They made Joseph Sellers an offer of $250,000 for the corner which proved too good to refuse. Sellers & Co. remained at its accustomed location until the close of 1930; thereafter it reopened in more modest quarters at 130 North Fifth St., home until 1967.
Reading National Bank never got around to constructing the palatial banking house it envisioned. Nor did there materialize a 15-story skyscraper later proposed for that corner. The Sellers and Co. and surrounding buildings were razed in the mid-1930s and a 2-story steel frame building erected on the corner lot which in 1928 was listed as the most valuable property in the city.

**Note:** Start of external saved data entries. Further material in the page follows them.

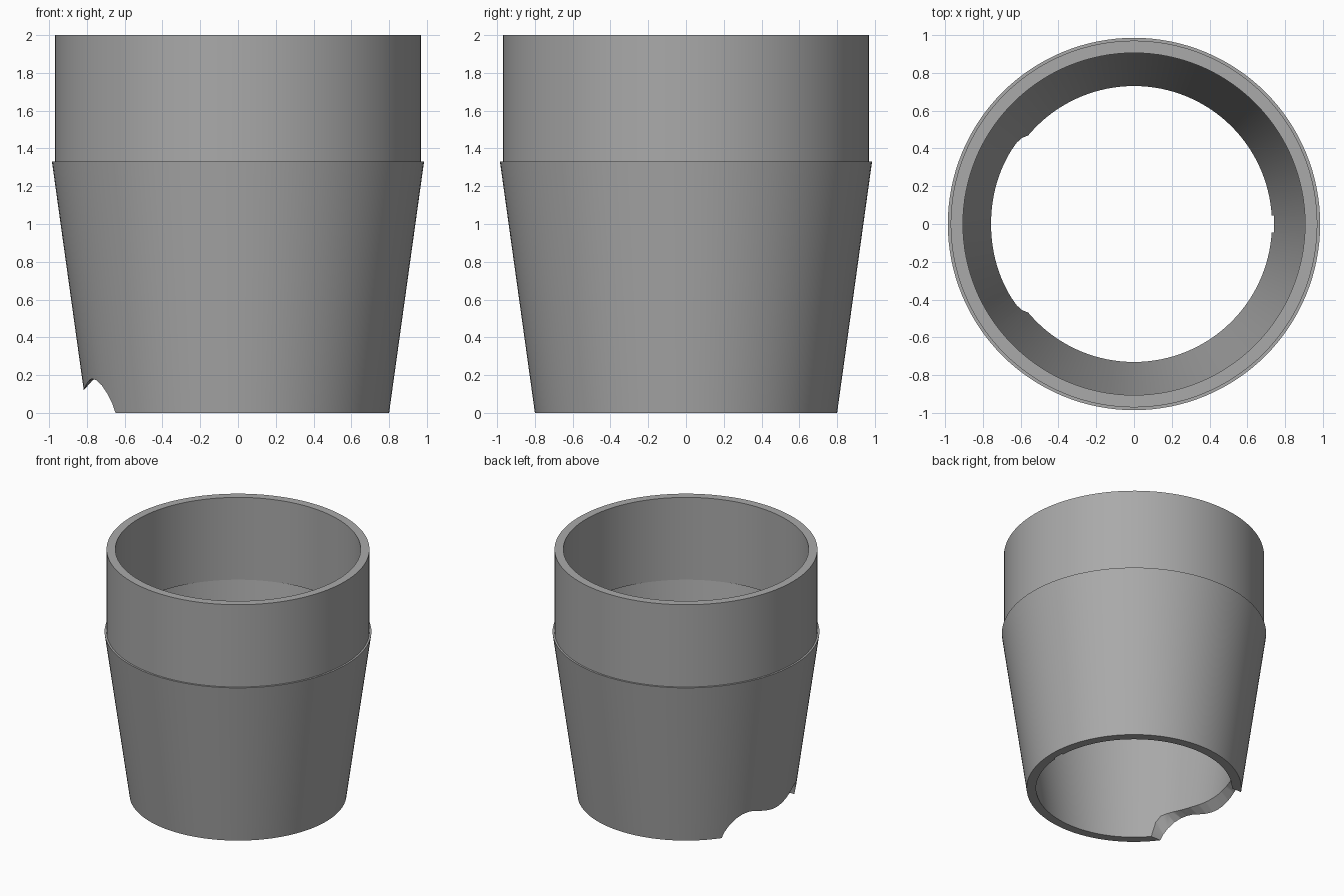
import bpy, bmesh, math
from mathutils import Vector

if "Cube" in bpy.data.objects:
    bpy.data.objects.remove(bpy.data.objects["Cube"], do_unlink=True)

SEGMENTS = 128

grey = bpy.data.materials.new("plain grey")
grey.use_nodes = True
colour = (0.4, 0.4, 0.4, 1)
grey.diffuse_color = colour
grey.node_tree.nodes["Principled BSDF"].inputs["Base Color"].default_value = colour


def make_object(name, bm):
    bmesh.ops.recalc_face_normals(bm, faces=bm.faces)
    mesh = bpy.data.meshes.new(name)
    bm.to_mesh(mesh)
    bm.free()
    mesh.materials.append(grey)
    obj = bpy.data.objects.new(name, mesh)
    bpy.context.collection.objects.link(obj)
    return obj


def bridge(bm, a, b):
    for i in range(len(a)):
        j = (i + 1) % len(a)
        bm.faces.new((a[i], a[j], b[j], b[i]))


def lathe(name, profile):
    """Closed (radius, height) profile turned about the z axis."""
    bm = bmesh.new()
    rings = []
    for k in range(SEGMENTS):
        a = math.tau * k / SEGMENTS
        rings.append([bm.verts.new((r * math.cos(a), r * math.sin(a), z)) for r, z in profile])
    for k in range(SEGMENTS):
        bridge(bm, rings[k], rings[(k + 1) % SEGMENTS])
    return make_object(name, bm)


def cut(target, cutter):
    mod = target.modifiers.new(cutter.name, "BOOLEAN")
    mod.operation = "DIFFERENCE"
    mod.solver = "EXACT"
    mod.object = cutter
    bpy.context.view_layer.objects.active = target
    bpy.ops.object.modifier_apply(modifier=mod.name)
    cutter.hide_render = True
    bpy.data.objects.remove(cutter, do_unlink=True)


# Tapered sleeve with a straight collar and a small step between them
sleeve = lathe("tapered_sleeve", [
    (0.80, 0), (0.985, 1.33), (0.97, 1.33), (0.97, 2),
    (0.905, 2), (0.905, 1.33), (0.915, 1.33), (0.73, 0)])

# Wavy notch at the foot: half-width, outer height, inner height
half = [(0, 0.12, 0.19), (0.06, 0.124, 0.19), (0.13, 0.138, 0.195), (0.21, 0.163, 0.2),
        (0.26, 0.177, 0.2), (0.30, 0.18, 0.2), (0.345, 0.172, 0.2), (0.39, 0.147, 0.195),
        (0.43, 0.1, 0.18), (0.455, 0.05, 0.13), (0.468, 0, 0)]
stations = [(-y, o, i) for y, o, i in reversed(half[1:])] + half


def wall_point(base, y, z):
    r = base + 0.139 * z
    return Vector((-math.sqrt(r * r - y * y), y, z))


bm = bmesh.new()
columns = []
for y, zo, zi in stations:
    outer, inner = wall_point(0.80, y, zo), wall_point(0.73, y, zi)
    top = [outer.lerp(inner, t) for t in (-0.5, 0, 1, 1.5)]
    low = [Vector((p.x, p.y, -0.15)) for p in reversed(top)]
    columns.append([bm.verts.new(p) for p in top + low])
for a, b in zip(columns, columns[1:]):
    bridge(bm, a, b)
bm.faces.new(columns[0])
bm.faces.new(columns[-1])
cut(sleeve, make_object("notch_cutter", bm))

# Small shallow nick on the inner bottom edge, opposite the notch
bm = bmesh.new()
bmesh.ops.create_cube(bm, size=1)
bmesh.ops.scale(bm, vec=(0.1, 0.09, 0.16), verts=bm.verts)
bmesh.ops.translate(bm, vec=(0.692, 0, 0), verts=bm.verts)
cut(sleeve, make_object("nick_cutter", bm))

# Smooth walls, crisp edges
for o in bpy.context.selected_objects:
    o.select_set(False)
sleeve.select_set(True)
bpy.context.view_layer.objects.active = sleeve
bpy.ops.object.shade_smooth_by_angle(angle=math.radians(30))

The sign on the Sellers & Co. building states that a 15-story office building will be erected here, on the northeast corner of Sixth and Penn, which will be ready for occupancy by Nov. 1, 1931. The ancient structure was removed but the office high-rise never materialized.
The city directory for 1931 shows Joseph Sellers and Grover Ritter as joint owners of the reorganized company at their new location at 130 North Fifth Street. At this location finely-made custom-tailored garments for men were the mainstay. About 10 people were on the payroll during the 1930s, most having been with the firm for many years.
In March 1936 Joseph Sellers died leaving Grover Ritter to continue the business. A decade later Grover's son John signed on as an apprentice. By 1954 John - known to everyone as Jack - was doing much of the cutting and designing, a craft requiring a high degree of skill and superior judgment.
On June 1, 1979, the 135-year-old firm, known as Sellers & Co., ceased operations forever - a victim of changing times and trends.
From the time of Grover Ritter’s death in July 1958 to completion of the last suit, Jack alone was the embodiment of Sellers & Co., which in its final days gave employment to three persons. Mr. Jack Ritter maintained the high standards of Sellers & Co. until the very end.
The last home of Sellers & Co. was at 146 N. Fifth St. where the custom-tailoring operation was conducted from 1967 to June 1, 1979.